TASK OBJECTIVE: Copy each line from the records below in which the word "cube" is found.

*** MATERIALS PROVIDED Section Begins ***

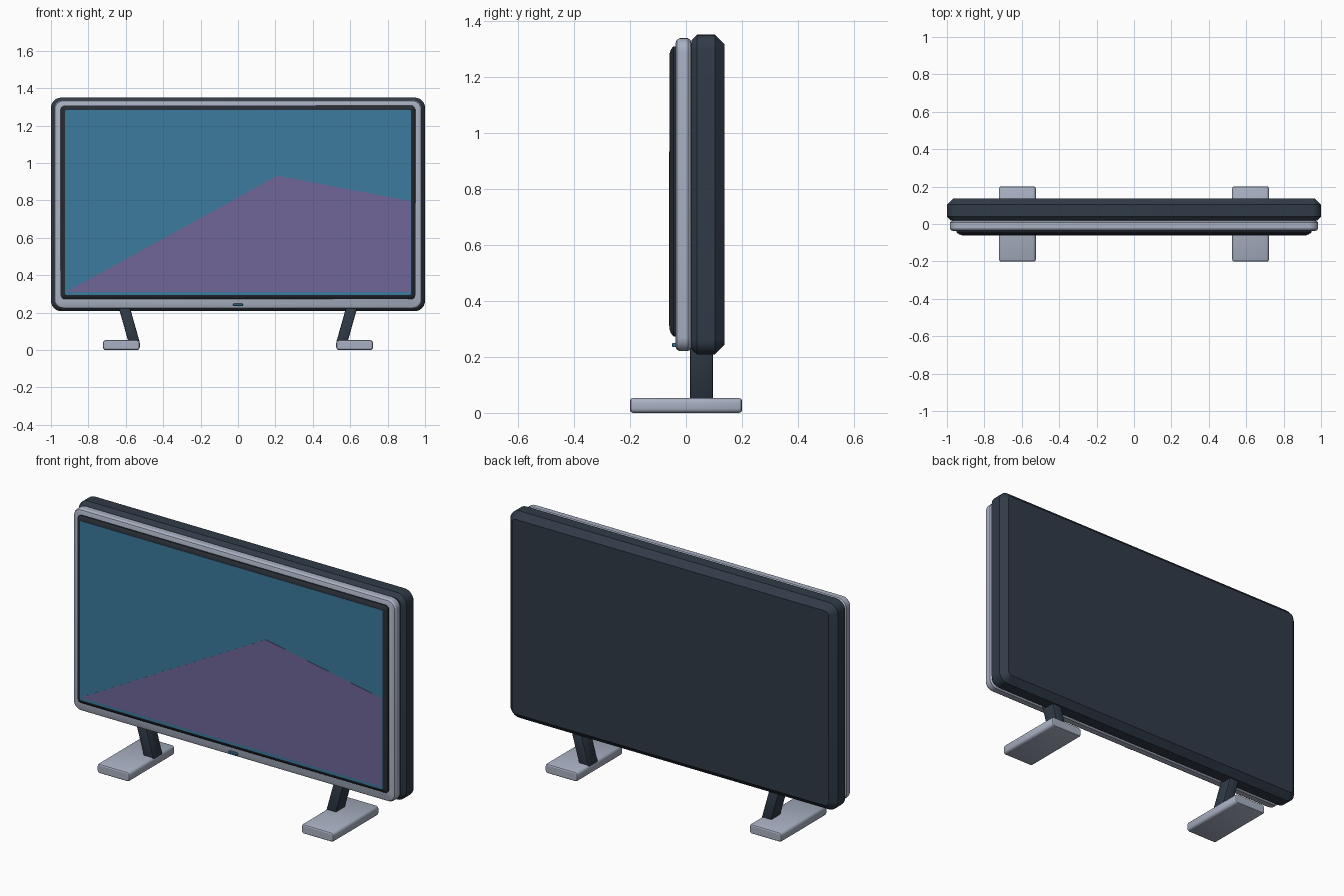
import bpy, bmesh, math

cube = bpy.data.objects.get("Cube")
if cube:
    bpy.data.objects.remove(cube, do_unlink=True)


def material(name, srgb):
    m = bpy.data.materials.new(name)
    col = [c / 12.92 if c <= 0.04 else ((c + 0.055) / 1.055) ** 2.4 for c in srgb] + [1]
    m.diffuse_color = col
    m.use_nodes = True
    m.node_tree.nodes["Principled BSDF"].inputs["Base Color"].default_value = col
    return m


SHELL = material("dark slate", (0.19, 0.23, 0.28))
FRAME = material("charcoal", (0.15, 0.17, 0.20))
SILVER = material("silver grey", (0.66, 0.69, 0.76))
TEAL = material("screen teal", (0.23, 0.48, 0.62))
PURPLE = material("screen purple", (0.44, 0.40, 0.60))
parts = []


def loft(name, mat, loops, bevel=0):
    """Skin a stack of equal-sized loops and cap both ends."""
    bm = bmesh.new()
    rings = [[bm.verts.new(p) for p in loop] for loop in loops]
    n = len(rings[0])
    for a, b in zip(rings, rings[1:]):
        for i in range(n):
            j = (i + 1) % n
            bm.faces.new((a[i], a[j], b[j], b[i]))
    bm.faces.new(rings[0])
    bm.faces.new(rings[-1])
    if bevel:
        bmesh.ops.bevel(bm, geom=bm.edges[:], offset=bevel, segments=2,
                        profile=0.5, affect='EDGES')
    bmesh.ops.recalc_face_normals(bm, faces=bm.faces[:])
    me = bpy.data.meshes.new(name)
    bm.to_mesh(me)
    bm.free()
    me.materials.append(mat)
    ob = bpy.data.objects.new(name, me)
    bpy.context.collection.objects.link(ob)
    parts.append(ob)
    return ob


def rounded_slab(name, mat, x0, x1, z0, z1, radius, profile, seg=6):
    """Rounded rectangle stacked along y; profile holds (y, inset) pairs."""
    loops = []
    for y, inset in profile:
        r = max(radius - inset, 0.003)
        loop = []
        for q, (cx, cz) in enumerate(((x1, z1), (x0, z1), (x0, z0), (x1, z0))):
            sx = 1 if cx == x1 else -1
            sz = 1 if cz == z1 else -1
            for k in range(seg + 1):
                a = math.pi / 2 * (q + k / seg)
                loop.append((cx - sx * (inset + r) + r * math.cos(a), y,
                             cz - sz * (inset + r) + r * math.sin(a)))
        loops.append(loop)
    return loft(name, mat, loops)


def prism(name, mat, outline, y0, y1, bevel=0):
    return loft(name, mat, [[(x, y, z) for x, z in outline] for y in (y0, y1)], bevel)


# Housing, bezel and screen
rounded_slab("back_shell", SHELL, -1, 1, 0.208, 1.35, 0.055,
             [(0.019, 0.02), (0.04, 0), (0.103, 0), (0.137, 0.034)])
rounded_slab("silver_bezel", SILVER, -0.985, 0.985, 0.22, 1.337, 0.05,
             [(-0.037, 0.016), (-0.033, 0.006), (-0.022, 0), (0.007, 0),
              (0.015, 0.006), (0.019, 0.016)])
rounded_slab("screen_frame", FRAME, -0.948, 0.948, 0.273, 1.307, 0.02,
             [(-0.058, 0.022), (-0.055, 0.013), (-0.049, 0.004), (-0.045, 0), (-0.03, 0)], 4)
rounded_slab("screen_panel", TEAL, -0.924, 0.924, 0.295, 1.284, 0.006,
             [(-0.0595, 0), (-0.055, 0)], 2)
prism("screen_hill", PURPLE, [(-0.92, 0.31), (0.21, 0.932), (0.922, 0.797), (0.922, 0.31)],
      -0.0605, -0.059)

# Small indicator light under the screen
rounded_slab("indicator_light", TEAL, -0.026, 0.026, 0.235, 0.249, 0.005,
             [(-0.05, 0.003), (-0.047, 0), (-0.034, 0)], 3)

# Slanted legs and flat feet, mirrored
for side, s in (("left", 1), ("right", -1)):
    prism(side + "_leg", SHELL,
          [(s * x, z) for x, z in ((0.525, 0.04), (0.585, 0.04), (0.64, 0.235), (0.58, 0.235))],
          0.014, 0.096, 0.006)
    x0, x1 = sorted((s * 0.525, s * 0.722))
    rounded_slab(side + "_foot", SILVER, x0, x1, 0, 0.053, 0.016,
                 [(-0.2, 0.008), (-0.197, 0.003), (-0.19, 0),
                  (0.19, 0), (0.197, 0.003), (0.2, 0.008)], 4)

# Smooth rounded corners, crisp chamfers
bpy.ops.object.select_all(action='DESELECT')
for ob in parts:
    ob.select_set(True)
bpy.context.view_layer.objects.active = parts[0]
bpy.ops.object.shade_smooth_by_angle(angle=math.radians(28))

*** MATERIALS PROVIDED Section Ends ***

ANSWER SPACE:
cube = bpy.data.objects.get("Cube")
if cube:
    bpy.data.objects.remove(cube, do_unlink=True)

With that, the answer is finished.